It would provide new federal funding for a significant reduction in US carbon dioxide emissions that contribute to climate change and allow Medicare, the federal health insurance program for the elderly and disabled, to negotiate lower pharmaceutical prices. Tax increases targeted at the wealthy would partially offset costs, and lower drug prices would also save the government money, supporters of the bill say.
But Republicans have been attacking the measure, arguing that it will violate Biden’s promise not to raise taxes on those earning less than $400,000 a year.

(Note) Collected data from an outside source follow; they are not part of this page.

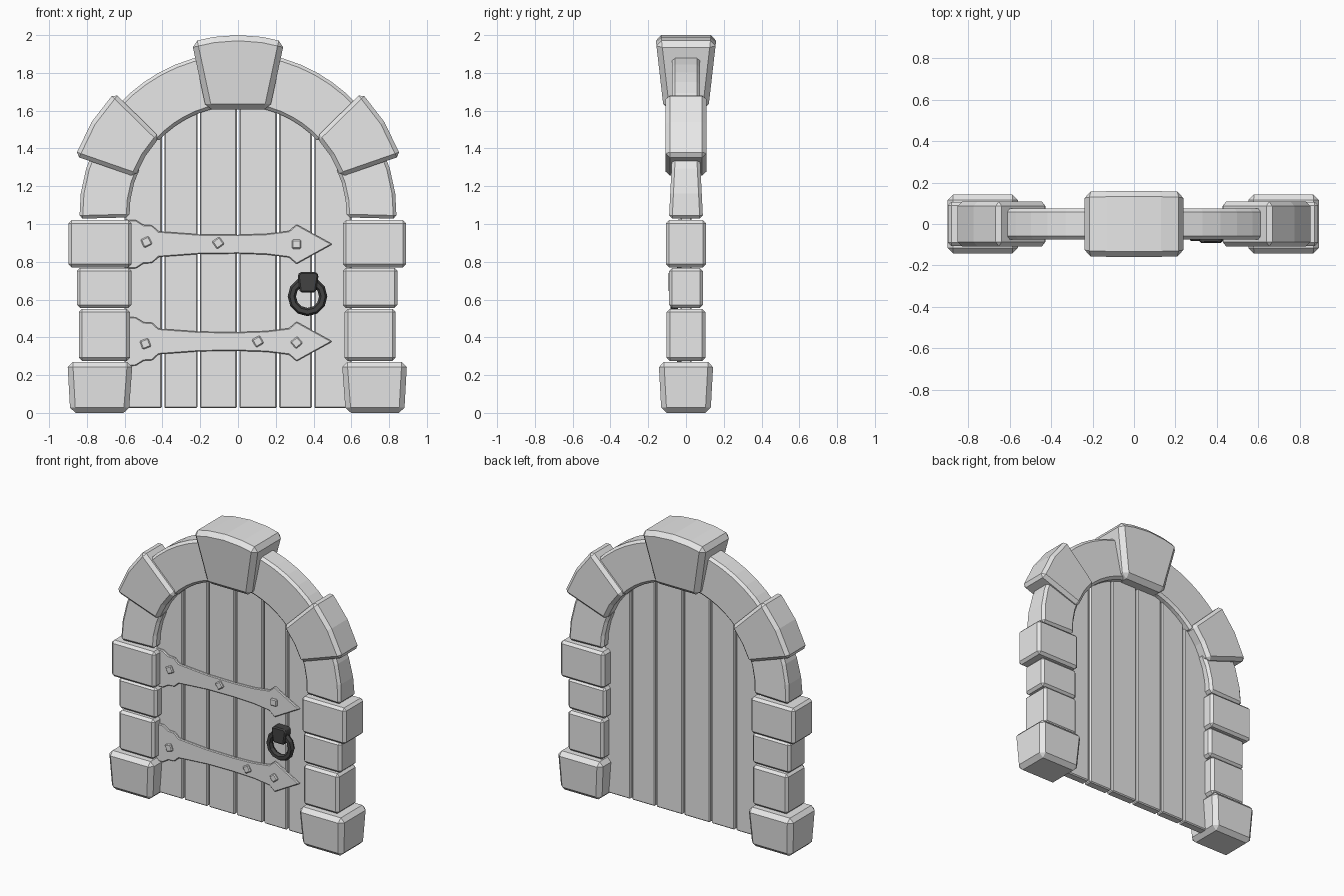
import bpy, bmesh
from math import sin, cos, radians, sqrt, pi
from mathutils import Matrix

cube = bpy.data.objects.get("Cube")
if cube:
    bpy.data.objects.remove(cube, do_unlink=True)


def material(name, value):
    mat = bpy.data.materials.new(name)
    mat.use_nodes = True
    colour = (value, value, value, 1)
    mat.diffuse_color = colour
    mat.node_tree.nodes["Principled BSDF"].inputs["Base Color"].default_value = colour
    return mat


LIGHT = material("light grey", 0.8)
DARK = material("dark iron", 0.055)


def finish(name, bm, mat, bevel=0):
    bmesh.ops.recalc_face_normals(bm, faces=bm.faces)
    mesh = bpy.data.meshes.new(name)
    bm.to_mesh(mesh)
    bm.free()
    mesh.materials.append(mat)
    obj = bpy.data.objects.new(name, mesh)
    bpy.context.collection.objects.link(obj)
    if bevel:
        mod = obj.modifiers.new("chamfer", 'BEVEL')
        mod.width = bevel
        mod.segments = 1
        mod.limit_method = 'ANGLE'
        mod.angle_limit = radians(30)
    return obj


def prism(name, outline, front, back, mat=LIGHT, bevel=0.0):
    """Extrude an x-z outline; front and back give y as a function of z."""
    bm = bmesh.new()
    a = [bm.verts.new((x, front(z), z)) for x, z in outline]
    b = [bm.verts.new((x, back(z), z)) for x, z in outline]
    bm.faces.new(a)
    bm.faces.new(b[::-1])
    for i in range(len(a)):
        j = (i + 1) % len(a)
        bm.faces.new((a[i], b[i], b[j], a[j]))
    return finish(name, bm, mat, bevel)


def stone(name, outline, depth, bevel, slope=0.0, z0=0.0):
    def half(z):
        return depth + slope * (z - z0)
    return prism(name, outline, lambda z: -half(z), half, LIGHT, bevel)


ARCH_Z, INNER, OUTER = 1.05, 0.575, 0.85


def arc(radius, start, end, steps):
    angles = [radians(start + (end - start) * i / steps) for i in range(steps + 1)]
    return [(radius * cos(t), ARCH_Z + radius * sin(t)) for t in angles]


def sector(start, end, steps, outer=OUTER):
    return arc(INNER, start, end, steps) + arc(outer, end, start, steps)


# Pillar blocks and arch stones on both sides
blocks = [("upper", 0.77, 1.02, 0.555, 0.89, 0.107),
          ("middle", 0.555, 0.768, 0.555, 0.845, 0.09),
          ("lower", 0.275, 0.55, 0.565, 0.835, 0.103)]
for side, s, shift in (("left", 1, 0), ("right", -1, 0.008)):
    def place(points):
        return [(s * (x + shift), z) for x, z in points]

    for name, z0, z1, x0, x1, depth in blocks:
        outline = [(x0, z0), (x1, z0), (x1, z1), (x0, z1)]
        stone(f"{side}_{name}_block", place(outline), depth, 0.017)
    base = [(0.57, 0), (0.88, 0), (0.895, 0.27), (0.55, 0.27)]
    stone(f"{side}_base_block", place(base), 0.13, 0.028, 0.055)

    def mirrored(points):
        return [(s * x, z) for x, z in points]
    stone(f"{side}_spring_stone", mirrored(sector(-1.5, 26, 3, 0.84)),
          0.09, 0.017, -0.05, 1.03)
    corner = [(0.545, 1.25), (0.862, 1.36), (0.775, 1.54), (0.655, 1.695),
              (0.415, 1.46), (0.49, 1.36)]
    stone(f"{side}_shoulder_stone", mirrored(corner), 0.108, 0.022)
    stone(f"{side}_upper_arch_stone", mirrored(sector(42, 80, 6, 0.86)), 0.075, 0.017)

# Keystone, widening towards the top
keystone = [(-0.168, 1.605), (0.168, 1.605), (0.245, 1.965),
            (0.13, 1.99), (0, 2.0), (-0.13, 1.99), (-0.245, 1.965)]
stone("keystone", keystone, 0.117, 0.03, 0.115, 1.6)

# Door planks with open gaps, tops cut to the arch
DOOR = 0.03
joints = [-0.606, -0.396, -0.208, 0.001, 0.212, 0.398, 0.606]
for i, (x0, x1) in enumerate(zip(joints, joints[1:])):
    x0, x1 = x0 + 0.006, x1 - 0.006
    xs = [x1 + (x0 - x1) * k / 4 for k in range(5)]
    top = [(x, ARCH_Z + sqrt(0.63 ** 2 - x * x)) for x in xs]
    prism(f"plank_{i + 1}", [(x0, 0.025), (x1, 0.025)] + top,
          lambda z: -DOOR, lambda z: DOOR, LIGHT, 0.007)

# Strap hinges with spear tips and square bolts
strap = [(-0.6, 0.13), (-0.54, 0.128), (-0.5, 0.102), (-0.455, 0.1),
         (-0.42, 0.068), (-0.2, 0.052), (0, 0.05), (0.15, 0.055),
         (0.27, 0.07), (0.31, 0.105)]
hinges = [("upper", 0.893, [(-0.485, 0.012, 25), (-0.105, 0.007, 35), (0.31, 0, 0)]),
          ("lower", 0.378, [(-0.49, -0.012, 20), (0.105, 0, 30), (0.31, -0.006, 40)])]
for name, zc, bolts in hinges:
    outline = [(x, zc - w) for x, w in strap] + [(0.5, zc)]
    outline += [(x, zc + w) for x, w in reversed(strap)]
    prism(f"{name}_hinge", outline, lambda z: -0.047, lambda z: -0.028, LIGHT, 0.005)
    for k, (x, dz, turn) in enumerate(bolts):
        angles = [radians(turn + 45 + 90 * q) for q in range(4)]
        square = [(x + 0.034 * cos(t), zc + dz + 0.034 * sin(t)) for t in angles]
        prism(f"{name}_hinge_bolt_{k + 1}", square,
              lambda z: -0.06, lambda z: -0.04, LIGHT, 0.006)

# Handle ring and its bracket
bm = bmesh.new()
rows = []
for i in range(12):
    t = 2 * pi * i / 12
    row = []
    for j in range(6):
        p = 2 * pi * j / 6
        r = 0.083 + 0.022 * cos(p)
        row.append(bm.verts.new((r * cos(t), 0.022 * sin(p), r * sin(t))))
    rows.append(row)
for i in range(12):
    for j in range(6):
        a, b, k = rows[i], rows[(i + 1) % 12], (j + 1) % 6
        bm.faces.new((a[j], b[j], b[k], a[k]))
bm.transform(Matrix.Translation((0.368, -0.062, 0.617)))
finish("handle_ring", bm, DARK)

bracket = [(0.328, 0.638), (0.412, 0.638), (0.427, 0.73), (0.413, 0.747),
           (0.33, 0.747), (0.316, 0.73)]
prism("handle_bracket", bracket, lambda z: -0.092, lambda z: -0.025, DARK, 0.008)
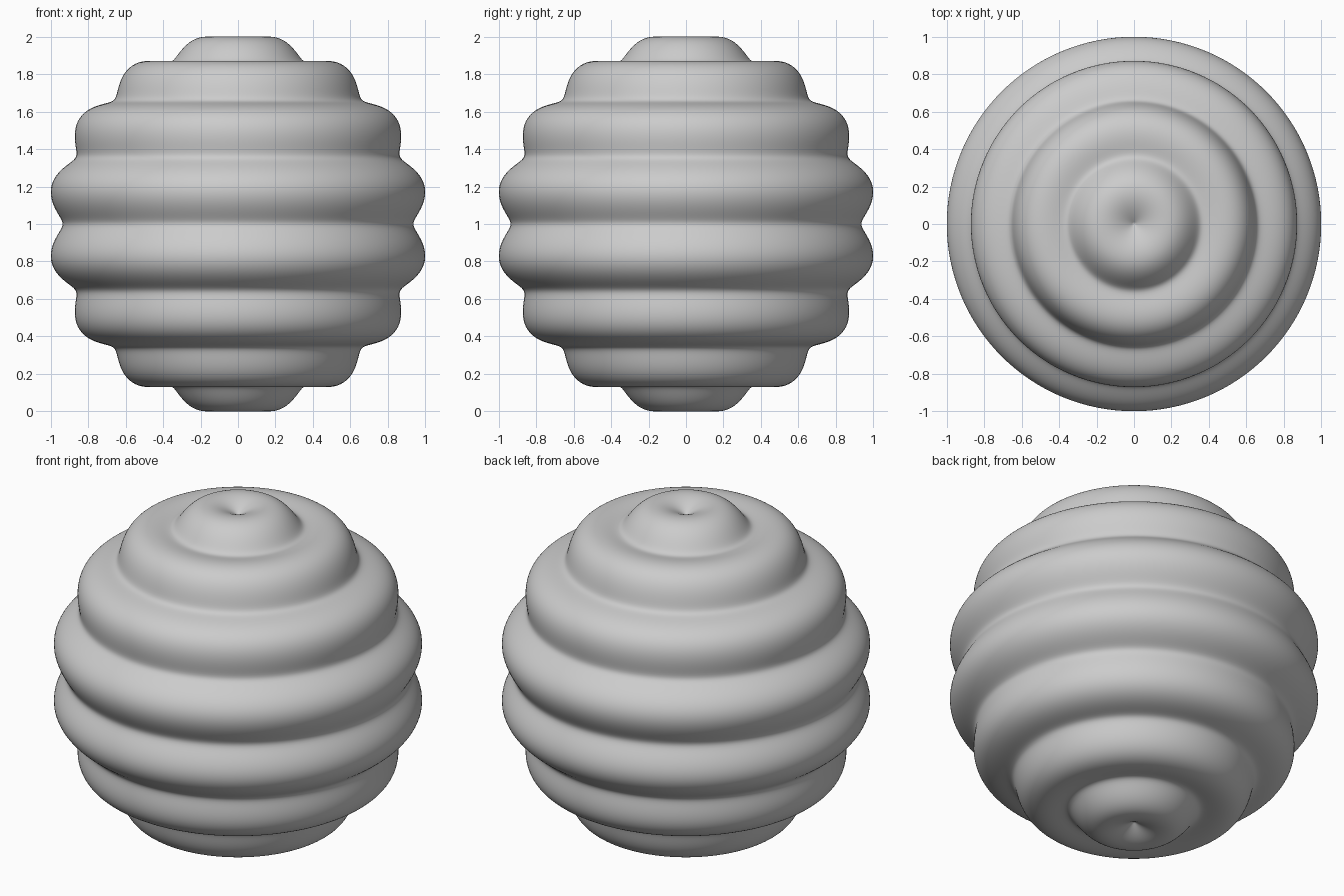
import bpy, bmesh
from math import sin, cos, pi, sqrt

if "Cube" in bpy.data.objects:
    bpy.data.objects.remove(bpy.data.objects["Cube"])

SEGMENTS, RINGS = 128, 256
GROOVE_R, RIDGE_H = 0.94, 0.08

def radius(phi):
    """Distance from the centre at latitude phi: rounded ridges, a groove every 22.5 degrees."""
    s = abs(sin(8 * phi))
    soft = 0.25 if abs(phi) < pi * 7 / 16 else 0.0   # pointed dimple at the poles
    return GROOVE_R + RIDGE_H * (sqrt(s * s + soft * soft) - soft) / (sqrt(1 + soft * soft) - soft)

# Half profile from bottom pole to top pole, fitted to unit radius
angles = [-pi / 2 + pi * i / RINGS for i in range(RINGS + 1)]
profile = [(radius(a) * cos(a), radius(a) * sin(a)) for a in angles]
fit = 1 / max(x for x, z in profile)

# Revolve the profile into a closed ribbed ball
bm = bmesh.new()
bottom = bm.verts.new((0, 0, 1 + profile[0][1] * fit))
top = bm.verts.new((0, 0, 1 + profile[-1][1] * fit))
rings = [[bm.verts.new((x * fit * cos(2 * pi * k / SEGMENTS),
                        x * fit * sin(2 * pi * k / SEGMENTS), 1 + z * fit))
          for k in range(SEGMENTS)] for x, z in profile[1:-1]]
for k in range(SEGMENTS):
    n = (k + 1) % SEGMENTS
    bm.faces.new((bottom, rings[0][n], rings[0][k]))
    bm.faces.new((top, rings[-1][k], rings[-1][n]))
    for a, b in zip(rings, rings[1:]):
        bm.faces.new((a[k], a[n], b[n], b[k]))
for f in bm.faces:
    f.smooth = True

mesh = bpy.data.meshes.new("ribbed_ball")
bm.to_mesh(mesh)
bm.free()
bpy.context.collection.objects.link(bpy.data.objects.new("ribbed_ball", mesh))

Senator Mike Crapo, the top Republican on the Senate Finance Committee, criticized the bill by publishing an analysis he requested from the Joint Committee on Taxation (JCT), a nonpartisan congressional panel.
The JCT report said the bill’s tax provisions would indirectly increase the effective tax burden on Americans with incomes of $200,000 or less by $16.7 billion in 2023.
The tax burden effect in JCT’s analysis is due to the small estimated reductions in income from potential pay cuts that could result from higher tax bills from companies, or lower stock values, Kimberly said. Clausing, a professor of tax law at the University of California-Los Angeles and a former US Treasury tax official.
The legislation would increase the tax burden by another $14.1 billion for taxpayers with annual income between $200,000 and $500,000, according to the JCT analysis.
Democrats on the finance committee, which oversees fiscal policy, say the analysis is “incomplete.”
“A family making less than $400,000 will not pay a dime in additional taxes,” Ashley Schapitl, a spokeswoman for the Democrats on the Senate Finance Committee, said in a statement. “It doesn’t include the benefits to middle-class families of making health insurance premiums and prescription drugs more affordable. The same goes for clean energy incentives for families.”
(Reporting by Richard Cowan, David Morgan, and David Lawder; Editing by Scott Malone and Aurora Ellis)